Release date: January 19, 2015
As an offensive linewoman for the Cleveland Clash, Tanya Martin is tough inside and out. The 5’9” beauty can take a hit and keep on going. But when the man she was best friends with—and secretly in love with—in high school comes home the same day she learns her father’s gym is in financial trouble, she’s unexpectedly blindsided.
Super Bowl MVP Cam Simmons is only back in town to convince his mom to move out of her failing neighborhood and live in luxury with him in Boston. But running into Tanya stirs up plenty of old feelings he never resolved. He was happy to leave his old life behind him when he hit the NFL, but walking away from their friendship was a mistake he wants to rectify.
As they work together to help save her dad’s gym, Cam and Tanya’s easy camaraderie and undeniable chemistry resurface. But can she open up enough to trust him with her heart a second time around?
by Elley Arden
Elley Arden is a born and bred Pennsylvanian who drinks wine like it’s water (a slight exaggeration), prefers a night at the ballpark to a night on the town, and believes almond English toffee is the key to happiness. Find Elley Arden at www.elleyarden.com, on Facebook, and on Twitter @elleywrites.
An excerpt from Running Interference:
Mmm. Mmm. Mmm. There was something about a sunny Sunday morning that put extra spring in Tanya Martin’s already speedy steps. No dealing with ornery high school students and excuses about forgotten gym clothes. No football practice. Just hours to spend however she liked at her father’s boxing gym.
She lifted her face to the unseasonably warm rays and wished late February in Cleveland, Ohio, always looked like this. But the heaping mounds of filthy snow lining the sidewalk reminded her winter wasn’t done with them yet. She didn’t care. Today was going to be a great day.

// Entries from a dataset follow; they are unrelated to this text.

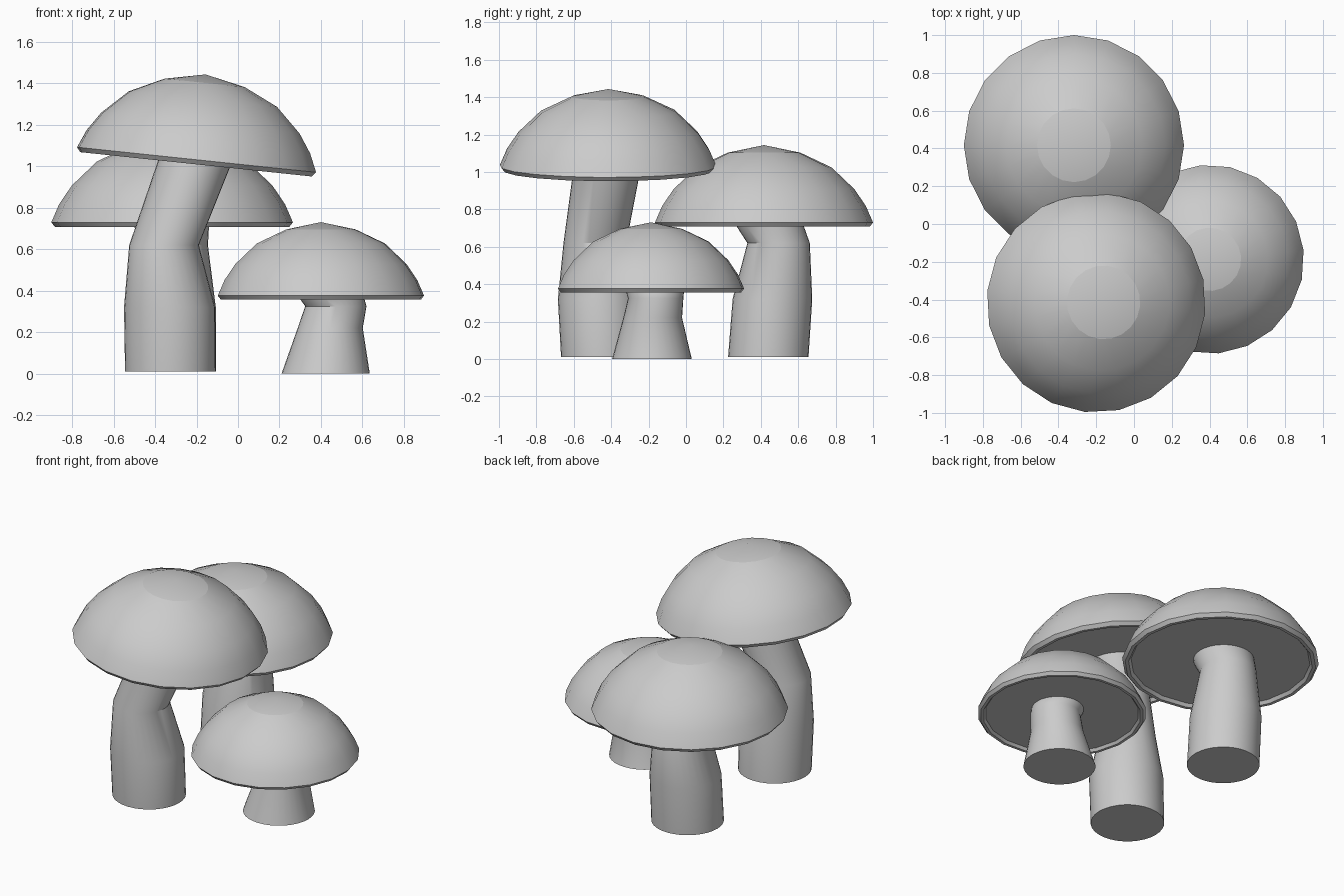
import bpy, bmesh, math
from mathutils import Matrix

if "Cube" in bpy.data.objects:
    bpy.data.objects.remove(bpy.data.objects["Cube"])

# Cap half-profile for unit radius (r, z): crown, dome, rim, lip, recessed underside
CAP = [(0.335, 0.64), (0.62, 0.505), (0.83, 0.305), (0.935, 0.15), (1.0, 0.0),
       (0.97, -0.038), (0.935, -0.038), (0.91, -0.005)]
CAP_SIDES, STEM_SIDES = 20, 32


def ring(bm, centre, radius, sides):
    x, y, z = centre
    return [bm.verts.new((x + radius * math.cos(2 * math.pi * i / sides),
                          y + radius * math.sin(2 * math.pi * i / sides), z))
            for i in range(sides)]


def bridge(bm, upper, lower):
    n = len(upper)
    for i in range(n):
        j = (i + 1) % n
        bm.faces.new((upper[i], lower[i], lower[j], upper[j]))


def finish(bm, name, crown=()):
    bmesh.ops.recalc_face_normals(bm, faces=bm.faces[:])
    crown = set(crown)
    for f in bm.faces:
        f.smooth = True
    for e in bm.edges:
        on_crown = e.verts[0] in crown and e.verts[1] in crown
        e.smooth = e.calc_face_angle(0) < math.radians(30) and not on_crown
    mesh = bpy.data.meshes.new(name)
    bm.to_mesh(mesh)
    bm.free()
    obj = bpy.data.objects.new(name, mesh)
    bpy.context.collection.objects.link(obj)
    return obj


def make_cap(name, centre, radius, spin=0, tilt=0):
    bm = bmesh.new()
    rings = [ring(bm, (0, 0, z), r, CAP_SIDES) for r, z in CAP]
    for a, b in zip(rings, rings[1:]):
        bridge(bm, a, b)
    # shallow cone on the crown
    apex = bm.verts.new((0, 0, 0.71))
    for i in range(CAP_SIDES):
        bm.faces.new((apex, rings[0][i], rings[0][(i + 1) % CAP_SIDES]))
    bm.faces.new(rings[-1])
    obj = finish(bm, name, rings[0])
    obj.matrix_world = (Matrix.Translation(centre)
                        @ Matrix.Rotation(math.radians(tilt), 4, 'Y')
                        @ Matrix.Rotation(math.radians(spin), 4, 'Z')
                        @ Matrix.Scale(radius, 4))


def make_stem(name, path):
    bm = bmesh.new()
    rings = [ring(bm, (x, y, z), r, STEM_SIDES) for x, y, z, r in path]
    for a, b in zip(rings, rings[1:]):
        bridge(bm, b, a)
    bm.faces.new(rings[0])
    bm.faces.new(rings[-1])
    finish(bm, name)


# Tall front mushroom with a leaning cap
make_cap("tall_cap", (-0.2, -0.415, 1.032), 0.583, spin=-6, tilt=6)
make_stem("tall_stem", [(-0.327, -0.45, 0.01, 0.218), (-0.33, -0.465, 0.32, 0.22),
                        (-0.357, -0.487, 0.62, 0.168), (-0.205, -0.42, 1.03, 0.18),
                        (-0.19, -0.415, 1.1, 0.18)])

# Medium back mushroom
make_cap("medium_cap", (-0.318, 0.417, 0.73), 0.583)
make_stem("medium_stem", [(-0.32, 0.44, 0.01, 0.215), (-0.32, 0.462, 0.32, 0.213),
                          (-0.312, 0.495, 0.62, 0.167), (-0.32, 0.45, 0.71, 0.18),
                          (-0.32, 0.43, 0.78, 0.18)])

# Small right mushroom
make_cap("small_cap", (0.4, -0.187, 0.376), 0.5, spin=5.5)
make_stem("small_stem", [(0.423, -0.182, 0, 0.213), (0.445, -0.178, 0.22, 0.157),
                         (0.472, -0.162, 0.325, 0.148), (0.455, -0.166, 0.36, 0.155),
                         (0.43, -0.175, 0.42, 0.155)])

A glass door opened up ahead, and a man backed onto the sidewalk. He was so big his body loomed around the stainless steel framing, and his voice boomed when he laughed at someone inside the coffee shop. Her pace slowed as she took in his profile. Black, fitted ski jacket. Dark denim jeans that clung to his tree-trunk thighs. And a pair of designer work boots that had never set foot on a jobsite. Not from around. These new businesses brought in all kinds, sellouts who couldn’t get through their Sundays without a double shot of something she couldn’t even pronounce let alone swallow.
She put her head down and picked up her pace, wanting to pass before she was forced to say hello. She didn’t want her South City neighborhood to change, and she didn’t want these people getting comfortable. They weren’t wanted. They weren’t needed. What this place needed was people with a sense of loyalty and conviction—people like her parents, who both owned mom-and-pop businesses on this stretch of street. For even longer than her mother had been cooking her “almost famous” pulled-pork and holding twice-monthly Free Soup Fridays at her restaurant, Mama Mary’s, her father had been taking kids off the streets and teaching them life skills with the help of boxing and martial arts at his gym. Those things were so much more important than overpriced warehouse condos and a chain coffee shop.
The rich rumble of words came first, followed by a splash of something hot along her neck, and then an impact that had her careening toward the icy snowdrift. Her hands jutted out to break her fall, but she never hit. Instead, a crushing grip circled her right elbow and a jolt set her upright. Somehow her shoulder remained attached to its socket.
“I’m so sorry,” said the deep voice again. “I … ”
She looked from the work boots to the face of the trendily dressed, mammoth man, and her jaw dropped. Cam Simmons.
“Tanya Martin?” he asked. “Holy shit!”
Stunned into silence, she reached a hand to her neck and wiped at the droplets.
He pulled a napkin bearing the Coffee Bean logo from his pocket. “Are you okay?” He dabbed the napkin at her neck, then her chest. A little too rough. But the swipes that followed were a little too friendly.
She nodded and brushed his hand away.
How long had it been? Five years. Not that she’d been counting … lately. Their friendship had cooled on a barrage of texts and calls that tapered off as he got used to life away from Cleveland. Eventually the distance between them proved too great to cross. Who needed old friends when you had a shiny new multi-million-dollar NFL contract?